Failure to settle matter has rankled sensibilities here and abroad

The plan to build a mosque and Islamic cultural center in Paeania, funded by Saudi Arabia on a site provided by the Greek state, was incorporated into legislation in 2000. But the law has never been implemented due to opposition from locals and from the Church. The main arguments were the proximity of the proposed site to the airport («Attiki Odos is the showcase of Athens») and the lack of a Muslim population in the area. Some even expressed fears that the cultural center might become «a den of terrorists.» When Foreign Minister Dora Bakoyannis repeated her earlier proposal as mayor of Athens - putting the old mosque in Monastiraki, which currently houses a museum of folk art, back into operation - it sparked opposition. «A mosque under the Acropolis?» some wondered, while Christodoulos, Archbishop of Athens and All Greece, objected on the grounds of security. «We can't have a mosque in Monastiraki, because thousands of tourists frequent the area. Imagine what would happen on Fridays when they have services,» the chief cleric of the Greek Church is reported to have said at a Holy Synod meeting. He suggested Elaionas as an alternative site. The minister's proposal aroused opposition within the ruling party's ranks. Deputy Education Minister Giorgos Kalos objected while the Culture Ministry (YPPO) said it knew nothing about the subject (the monument belongs to YPPO). Somehow we are back at the starting point. But, as Bakoyannis told Kathimerini: «Our profoundly democratic education, our culture and history, and our modern European profile leave no room for wavering and hesitation on matters like the mosque. Muslims, our fellow humans and fellow citizens, live in Athens. They labor, participate, and contribute to the life and progress of this historic city, which is also a modern, dynamic, European capital. Such a city cannot seem to ignore those people's right to honor their faith and exercise their religious obligations with dignity. «Greece is a powerful, modern democracy, sure of itself, its present and its past. I am convinced that the same applies to modern Greek society, a multicultural society that tolerates difference. One factor that we should not ignore is that our country has traditionally had relations of friendship and understanding with the Arab world.» So, why don't we just go ahead and resolve the issue? «There is solid political will to get this matter finalized and to have a place of worship for Muslims who live in the city of Athens. «Of course there are technical, administrative and other issues which look complex.
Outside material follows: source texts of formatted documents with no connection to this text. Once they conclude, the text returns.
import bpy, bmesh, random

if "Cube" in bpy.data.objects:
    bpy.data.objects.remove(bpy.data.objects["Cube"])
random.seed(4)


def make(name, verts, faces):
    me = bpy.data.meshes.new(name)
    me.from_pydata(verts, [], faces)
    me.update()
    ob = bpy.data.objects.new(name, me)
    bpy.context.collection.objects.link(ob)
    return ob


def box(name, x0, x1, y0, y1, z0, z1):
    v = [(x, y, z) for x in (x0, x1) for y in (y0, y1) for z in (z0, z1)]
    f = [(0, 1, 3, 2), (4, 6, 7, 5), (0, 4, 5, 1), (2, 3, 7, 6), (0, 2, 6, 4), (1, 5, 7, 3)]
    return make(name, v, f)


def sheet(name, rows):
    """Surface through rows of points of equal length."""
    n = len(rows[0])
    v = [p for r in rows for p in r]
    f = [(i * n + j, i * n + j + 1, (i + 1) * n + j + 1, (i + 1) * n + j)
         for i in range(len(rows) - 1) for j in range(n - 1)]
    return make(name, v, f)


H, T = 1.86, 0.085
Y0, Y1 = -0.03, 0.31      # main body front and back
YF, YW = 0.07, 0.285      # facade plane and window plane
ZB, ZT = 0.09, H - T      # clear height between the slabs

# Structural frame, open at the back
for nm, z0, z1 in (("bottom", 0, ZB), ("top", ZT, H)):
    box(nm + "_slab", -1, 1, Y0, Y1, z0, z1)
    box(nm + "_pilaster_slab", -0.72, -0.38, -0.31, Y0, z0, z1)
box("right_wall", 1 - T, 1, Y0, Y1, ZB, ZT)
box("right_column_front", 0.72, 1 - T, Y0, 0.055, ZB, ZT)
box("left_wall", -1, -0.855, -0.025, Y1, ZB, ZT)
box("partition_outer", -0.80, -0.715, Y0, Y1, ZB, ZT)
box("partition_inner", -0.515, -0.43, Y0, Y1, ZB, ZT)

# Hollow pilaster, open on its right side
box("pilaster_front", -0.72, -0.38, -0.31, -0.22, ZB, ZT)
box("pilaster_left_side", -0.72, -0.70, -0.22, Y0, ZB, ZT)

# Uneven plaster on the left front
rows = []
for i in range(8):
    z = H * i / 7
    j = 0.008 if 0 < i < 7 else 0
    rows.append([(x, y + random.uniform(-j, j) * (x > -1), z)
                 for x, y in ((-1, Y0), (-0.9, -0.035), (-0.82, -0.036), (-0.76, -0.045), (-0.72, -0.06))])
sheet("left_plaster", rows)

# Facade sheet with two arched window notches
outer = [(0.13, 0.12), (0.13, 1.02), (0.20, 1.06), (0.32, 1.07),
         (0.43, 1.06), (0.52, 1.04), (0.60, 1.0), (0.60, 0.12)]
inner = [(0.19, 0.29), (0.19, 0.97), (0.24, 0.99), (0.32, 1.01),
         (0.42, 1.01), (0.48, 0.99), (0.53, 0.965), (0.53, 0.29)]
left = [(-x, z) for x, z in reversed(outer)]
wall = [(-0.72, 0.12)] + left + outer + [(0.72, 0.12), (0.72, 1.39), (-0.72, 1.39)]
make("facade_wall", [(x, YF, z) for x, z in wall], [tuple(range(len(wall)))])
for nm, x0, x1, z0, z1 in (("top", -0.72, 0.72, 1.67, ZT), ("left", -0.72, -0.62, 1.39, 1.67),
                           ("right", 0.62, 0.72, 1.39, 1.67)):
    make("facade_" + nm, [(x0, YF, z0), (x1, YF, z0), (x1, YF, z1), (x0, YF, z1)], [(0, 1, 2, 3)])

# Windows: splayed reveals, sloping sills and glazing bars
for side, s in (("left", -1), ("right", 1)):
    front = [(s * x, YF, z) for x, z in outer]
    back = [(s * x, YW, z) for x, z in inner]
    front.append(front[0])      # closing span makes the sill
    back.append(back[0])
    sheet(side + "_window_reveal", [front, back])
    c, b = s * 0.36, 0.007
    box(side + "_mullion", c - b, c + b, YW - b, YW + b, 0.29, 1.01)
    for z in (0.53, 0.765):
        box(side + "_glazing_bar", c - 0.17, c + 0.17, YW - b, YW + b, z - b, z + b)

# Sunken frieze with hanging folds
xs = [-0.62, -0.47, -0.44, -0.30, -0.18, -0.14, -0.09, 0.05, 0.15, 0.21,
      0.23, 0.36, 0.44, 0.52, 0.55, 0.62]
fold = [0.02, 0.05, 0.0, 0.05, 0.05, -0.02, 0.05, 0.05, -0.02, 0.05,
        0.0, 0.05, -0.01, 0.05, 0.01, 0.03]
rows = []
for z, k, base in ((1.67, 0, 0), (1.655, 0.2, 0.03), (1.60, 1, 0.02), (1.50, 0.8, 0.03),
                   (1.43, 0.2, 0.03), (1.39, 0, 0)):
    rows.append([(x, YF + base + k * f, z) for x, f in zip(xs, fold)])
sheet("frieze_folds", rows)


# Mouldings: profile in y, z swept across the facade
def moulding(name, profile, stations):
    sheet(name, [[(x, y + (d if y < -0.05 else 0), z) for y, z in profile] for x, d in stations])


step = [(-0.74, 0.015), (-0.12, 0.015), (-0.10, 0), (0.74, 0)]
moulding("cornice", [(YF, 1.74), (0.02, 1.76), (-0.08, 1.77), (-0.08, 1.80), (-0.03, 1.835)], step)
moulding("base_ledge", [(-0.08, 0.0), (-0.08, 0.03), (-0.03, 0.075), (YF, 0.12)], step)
The technical issues are real but they mustn't be allowed to delay getting the matter settled. We're not ignoring the difficulties and we don't underestimate them. We have decided to deal with them speedily and effectively. We must go ahead on this matter of the mosque and we shall, with the cooperation of all the jointly responsible ministries and bodies. «The Church of Greece, for its part, has repeatedly given indications that it fully understands the social realities. It has always been a valued supporter of the state, and the same applies in this case. Besides, it demonstrated that in its recent decision to donate a plot for a Muslim cemetery at Schisto.» For now, however, the Muslims of Athens pray at an improvised mosque in an apartment in Neos Cosmos, at the Greek-Arabic Cultural Society, or in one of some 20 other places in the capital. «We pray in places that are not only unsuitable as mosques but not even suitable for people,» Arab journalist Sadi Ayubi, told Kathimerini. «People are upset,» he said. «In our countries - Lebanon, Syria, Jordan and Egypt - there are many Orthodox churches. Why can't it be the same here?» He noted the lack of progress on the Paeania mosque and that while the Monastiraki mosque is conveniently located, it is small. «It won't hold 100 people.» In the end, he said «I don't think it will come about either. But nobody has asked us. Nobody has asked our opinion about any proposal.» The Greek State's delay in settling the issue has even had international repercussions. Recently Turkish Prime Minister Recep Tayyip Erdogan mentioned the Greek failure to act, comparing it to the question of reopening the Theological School on Halki. A typical response is what Imam Munir Abdelrasul told Kathimerini. «It is a fact that there is dissatisfaction in Arab countries, which harms the prestige of Greece. We managed to keep this matter to ourselves for a long time, but now it's out of our hands. We feel Greek, and what hurts our country hurts us. But when we boast abroad that we live in the cradle of civilization, they say, 'What are you talking about? You haven't even got a mosque to pray in'.» In 2004 there was talk among the international Muslim community of boycotting the Olympic Games in Athens. Munir looks favorably on the proposal to reopen the mosque in Monastiraki - «it's a welcome proposal on the part of the minister» - but not as a substitute for one in Paeania. «It's a small 18th-century building with cracks in it. It's not becoming for Athens and it doesn't solve the problem,» he said. Paeania Mayor Paraskevas Paraskevopoulos is categorically opposed: «The matter is closed,» he told Kathimerini. «I believe it won't be in Paeania. If they really want to solve the problem, they must find a place Muslims can get to quickly and cheaply.»